"Being dropped as a professional cricketer is tough. I suppose it's the same in any sport - doubting yourself is one of the worst things you can do as a sportsman. I spent more time doing sessions with Mike Watkinson at Lancs, just to keep ticking over, and I played 2nd XI cricket. It's very easy to get angry and frustrated by how things have panned out, but I've tried to take my mind off it. Otherwise it eats away at you."
It's an indication of his desire to get back to playing first-class cricket as soon as possible that he chose batsman-friendly Taunton as the place to resurrect his season. His self-belief is welcome to all those who support Mahmood, especially when it seemed he was starting to get disillusioned with his cricket.
In June, he was penalised for using "obscene, offensive or insulting language" in Lancashire's FLt20 defeat to Derbyshire. His figures - 42 runs conceded in 2.3 overs - would test any bowler's resolve, but it was his second breach of the fixed-penalty system in three years. Another breach could see him serve a ban.
The previous month, Yorkshire fast bowler and good friend, Ajmal Shahzad, made the switch across the Pennines on loan as Lancashire looked to address their poor start to the season. Mahmood played in Shahzad's Lancashire debut, against Sussex, with both taking three wickets apiece. However, it would be Mahmood's last County Championship appearance for the side.
"I was really happy when I heard Ajmal was coming over - we even roomed together for the first half of the season. But he's a great bowler and deserves to be in the side - I can't really say the same when I look back at my performances. I've not been able to get back in the side because they've not bowled too badly."
Five years ago, Mahmood was championed as the out-and-out speedster England had yearned for. He looked the part too; his powerful physique and piercing eyes ticked the boxes in England's "bully or be bullied" mindset that had helped them win the Ashes in 2005. He would go on to win eight Test caps, playing in three of their five defeats in the 2006-07 Ashes in Australia. The match in Sydney was his last Test for England. While he looks back on this time of his career fondly, he can't help but do so without a feeling of deep regret.
"It was tough and it gave me a gauge of where I was in relation to the best players and the best team in the world at that time. I enjoyed every single day of it. To represent your country at the highest level - it's pretty hard not to enjoy it. It's every boyhood dream come true - I made my debut at Lord's, I played against Pakistan - the country of my parents.

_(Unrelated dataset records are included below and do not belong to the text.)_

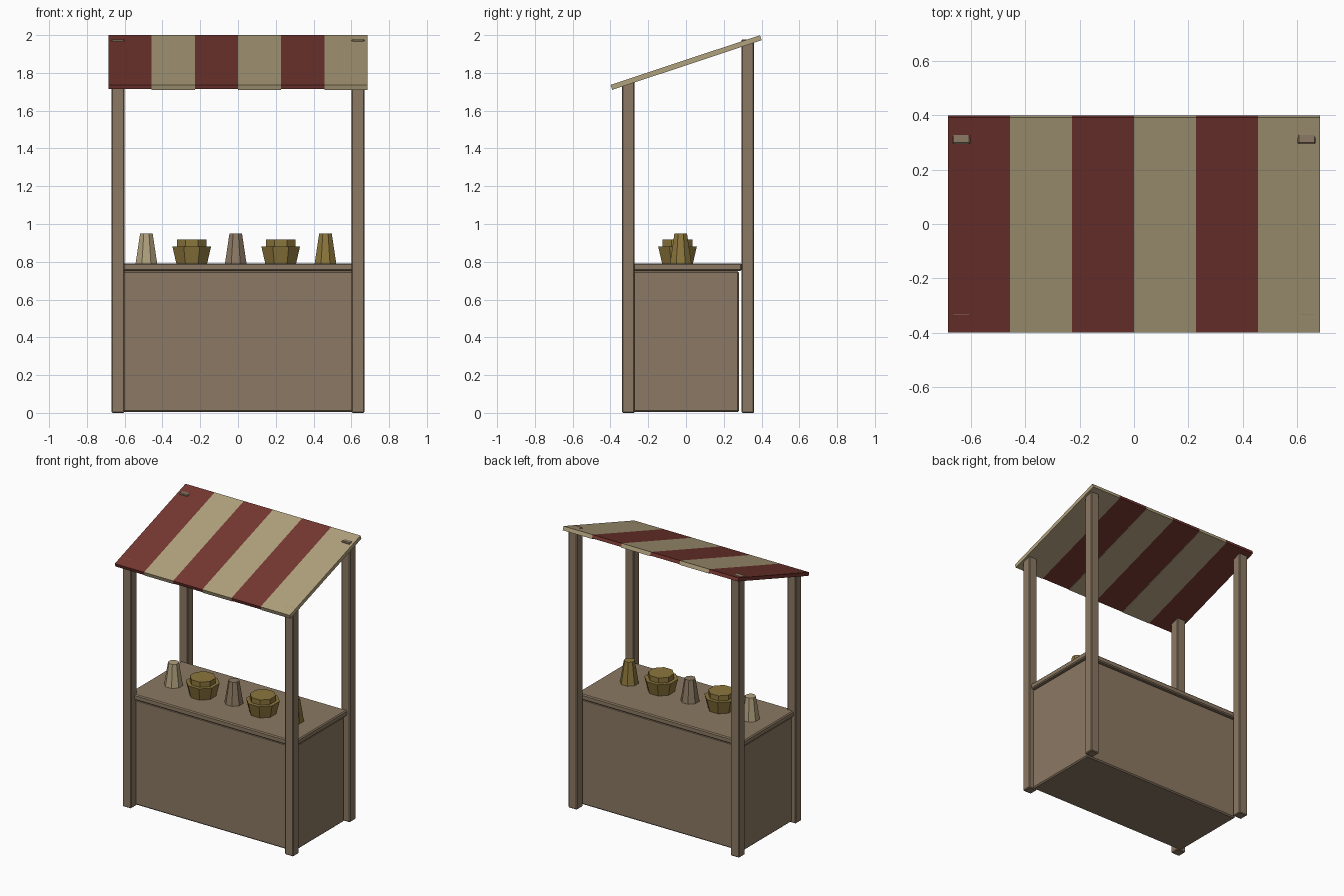
import bpy, math
from mathutils import Vector

cube = bpy.data.objects.get("Cube")
if cube:
    bpy.data.objects.remove(cube, do_unlink=True)


def material(name, rgb):
    m = bpy.data.materials.new(name)
    m.use_nodes = True
    m.diffuse_color = (*rgb, 1)
    m.node_tree.nodes["Principled BSDF"].inputs["Base Color"].default_value = (*rgb, 1)
    return m


wood = material("brown wood", (0.26, 0.19, 0.125))
red = material("dark red cloth", (0.18, 0.038, 0.03))
cream = material("cream cloth", (0.44, 0.36, 0.21))
gold = material("dull gold", (0.26, 0.18, 0.045))


def box(name, low, high, mat, bevel=0.0):
    low, high = Vector(low), Vector(high)
    bpy.ops.mesh.primitive_cube_add(size=1, location=(low + high) / 2)
    ob = bpy.context.object
    ob.name = name
    ob.scale = high - low
    bpy.ops.object.transform_apply(location=False, rotation=False, scale=True)
    ob.data.materials.append(mat)
    if bevel:
        mod = ob.modifiers.new("soft edges", "BEVEL")
        mod.width = bevel
        mod.segments = 1
    return ob


def tapered(name, x, y, z0, z1, r0, r1, mat, sides=8):
    bpy.ops.mesh.primitive_cone_add(vertices=sides, radius1=r0, radius2=r1, depth=z1 - z0,
                                    location=(x, y, (z0 + z1) / 2),
                                    rotation=(0, 0, math.pi / sides))
    ob = bpy.context.object
    ob.name = name
    ob.data.materials.append(mat)
    return ob


# Counter body and worktop
box("counter_body", (-0.635, -0.28, 0.004), (0.635, 0.28, 0.75), wood, 0.008)
box("counter_top", (-0.65, -0.295, 0.752), (0.65, 0.295, 0.792), wood, 0.007)

# Corner posts; the back pair is taller and just pierces the canopy
for side, s in (("left", 1), ("right", -1)):
    for end, y0, y1, top in (("front", -0.338, -0.272, 1.759), ("back", 0.295, 0.361, 1.978)):
        xs = sorted((s * 0.602, s * 0.669))
        box(f"{end}_{side}_post", (xs[0], y0, 0), (xs[1], y1, top), wood, 0.005)

# Sloping canopy made of alternating stripes
slope = math.atan2(0.263, 0.792)
width = 1.37 / 6
for i in range(6):
    mat, thick = (red, 0.024) if i % 2 == 0 else (cream, 0.028)
    x0 = -0.685 + i * width
    stripe = box(f"canopy_stripe_{i + 1}", (x0, -0.417, -thick), (x0 + width, 0.417, 0), mat)
    # Hang each stripe below one shared sloping plane
    normal = Vector((0, -math.sin(slope), math.cos(slope)))
    stripe.rotation_euler.x = slope
    stripe.location = Vector((x0 + width / 2, -0.004, 1.868)) - normal * thick / 2

# Goods on the worktop: upturned cups and filled bowls
for i, (x, mat) in enumerate(((-0.485, cream), (-0.012, wood), (0.463, gold))):
    tapered(f"cup_{i + 1}", x, -0.028, 0.79, 0.95, 0.062, 0.036, mat)
for i, x in enumerate((-0.245, 0.226)):
    tapered(f"bowl_{i + 1}", x, -0.045, 0.79, 0.882, 0.088, 0.111, gold)
    tapered(f"bowl_filling_{i + 1}", x, -0.045, 0.86, 0.918, 0.085, 0.085, gold)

"But I took it for granted. At the time, it all seemed to come so easy to me. Ultimately, I was picked on potential. I didn't prepare for games as well as I should have. I just thought, 'Go out there, bowl fast and knock some people over.' That doesn't really fly in Test cricket. But then again, that's all I used to do in county cricket and it seemed to work - why change?"
Mahmood is in the last year of his contract with Lancashire, and nothing has been forthcoming from the reigning county champions. It is unclear whether success at Somerset will influence those at Old Trafford to stick by him. At 30, he is still an attractive proposition for anyone willing to gamble on the explosive spells offsetting the erratic ones.

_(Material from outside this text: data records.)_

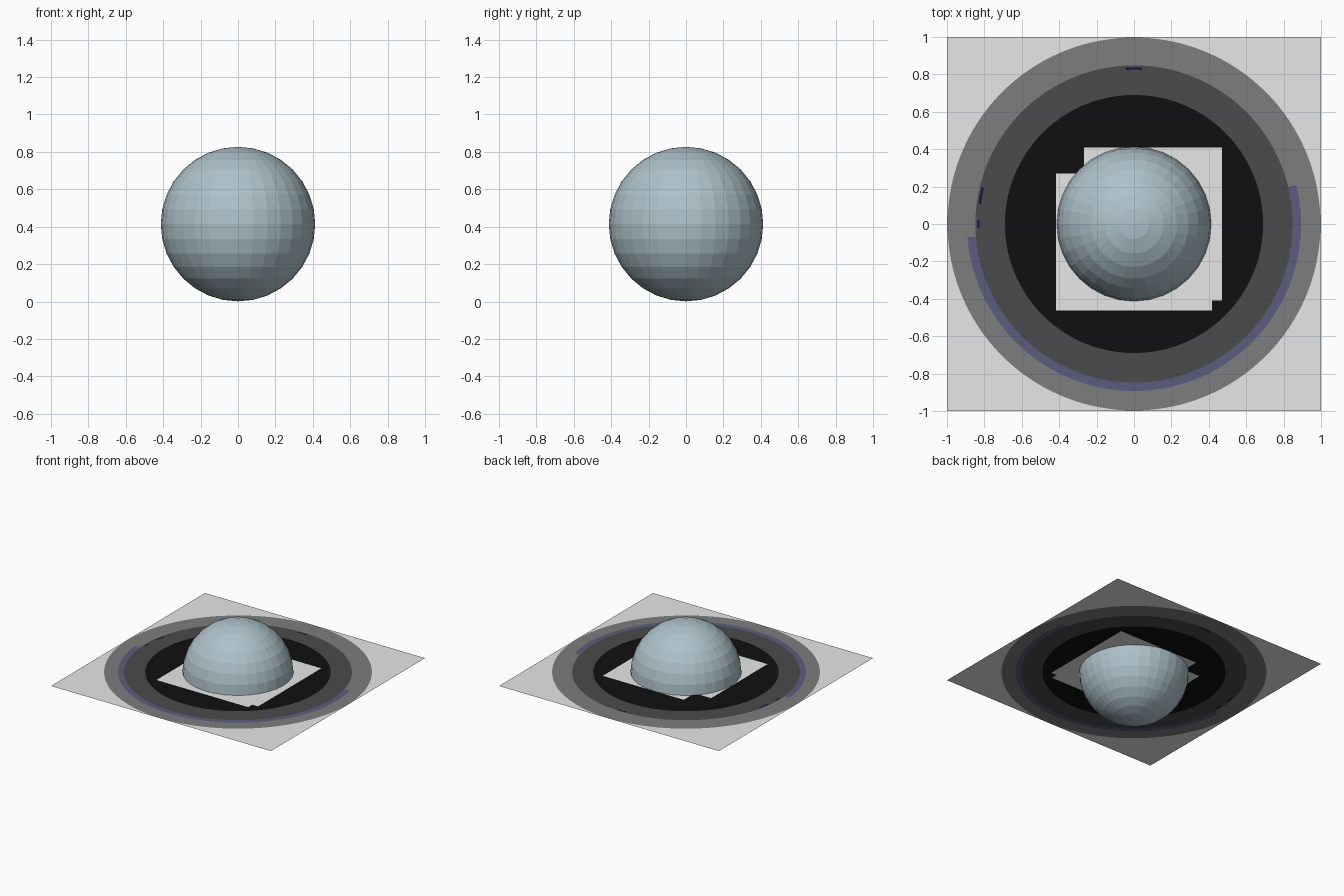
import bpy, bmesh, math

if "Cube" in bpy.data.objects:
    bpy.data.objects.remove(bpy.data.objects["Cube"])

R = 0.413          # ball radius
Z = 0.414          # height of ball centre and of the flat sheet


def material(name, rgb):
    m = bpy.data.materials.new(name)
    m.diffuse_color = (*rgb, 1)
    m.use_nodes = True
    m.node_tree.nodes["Principled BSDF"].inputs["Base Color"].default_value = m.diffuse_color
    return m


LIGHT, GREY, DARK, BLACK, BLUE, NAVY = range(6)
sheet_mats = [
    material("light_grey", (0.80, 0.80, 0.80)),
    material("mid_grey", (0.205, 0.205, 0.205)),
    material("dark_grey", (0.069, 0.069, 0.069)),
    material("near_black", (0.005, 0.005, 0.005)),
    material("slate_blue", (0.107, 0.107, 0.21)),
    material("navy", (0.006, 0.006, 0.06)),
]
ball_mat = material("pale_steel", (0.42, 0.54, 0.59))


def add_object(name, bm, mats):
    me = bpy.data.meshes.new(name)
    bm.to_mesh(me)
    bm.free()
    for m in mats:
        me.materials.append(m)
    ob = bpy.data.objects.new(name, me)
    bpy.context.collection.objects.link(ob)
    return ob


# Ball: flat-shaded UV sphere
bm = bmesh.new()
bmesh.ops.create_uvsphere(bm, u_segments=32, v_segments=16, radius=R)
add_object("ball", bm, [ball_mat]).location.z = Z


# Sheet: concentric bands, with square rim and a notched light patch in the middle
def box_exit(a, x0, x1, y0, y1):
    """Distance along angle a from the origin to the edge of a box."""
    c, s = math.cos(a), math.sin(a)
    d = []
    if abs(c) > 1e-9:
        d.append((x1 if c > 0 else x0) / c)
    if abs(s) > 1e-9:
        d.append((y1 if s > 0 else y0) / s)
    return min(d)


PATCH = [(-0.417, 0.417, -0.463, 0.27), (-0.267, 0.47, -0.41, 0.41)]
CORNERS = [(-0.417, 0.27), (-0.267, 0.27), (-0.267, 0.41), (0.47, 0.41),
           (0.47, -0.41), (0.417, -0.41), (0.417, -0.463), (-0.417, -0.463)]


def patch_edge(a):
    return max(box_exit(a, *b) for b in PATCH)


def rim(a):
    return box_exit(a, -1, 1, -1, 1)


def arc_colour(base, special, spans):
    """Colour by angle in degrees: special inside any span, base elsewhere."""
    return lambda d: special if any(lo <= d <= hi for lo, hi in spans) else base


# (outer radius, colour) from the centre outwards
BANDS = [
    (patch_edge, LIGHT),
    (0.69, BLACK),
    (0.825, DARK),
    (0.838, arc_colour(DARK, NAVY, [(87, 93), (167, 172), (178, 182)])),
    (0.848, DARK),
    (0.893, arc_colour(GREY, BLUE, [(0, 13.5), (184.5, 360)])),
    (0.997, GREY),
    (rim, LIGHT),
]

angles = {round(math.radians(1.5 * i), 6) for i in range(240)}
angles |= {round(math.atan2(y, x) % math.tau, 6) for x, y in CORNERS}
angles = sorted(angles)
n = len(angles)

bm = bmesh.new()
centre = bm.verts.new((0, 0, 0))
inner = None
for radius, colour in BANDS:
    ring = []
    for a in angles:
        r = radius(a) if callable(radius) else radius
        ring.append(bm.verts.new((r * math.cos(a), r * math.sin(a), 0)))
    for i in range(n):
        j = (i + 1) % n
        if inner:
            f = bm.faces.new((inner[i], ring[i], ring[j], inner[j]))
        else:
            f = bm.faces.new((centre, ring[i], ring[j]))
        end = angles[j] if j else math.tau
        mid = math.degrees((angles[i] + end) / 2)
        f.material_index = colour(mid) if callable(colour) else colour
    inner = ring
add_object("patterned_sheet", bm, sheet_mats).location.z = Z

Vithushan Ehantharajah is a freelance journalist. He tweets at @Vitu_E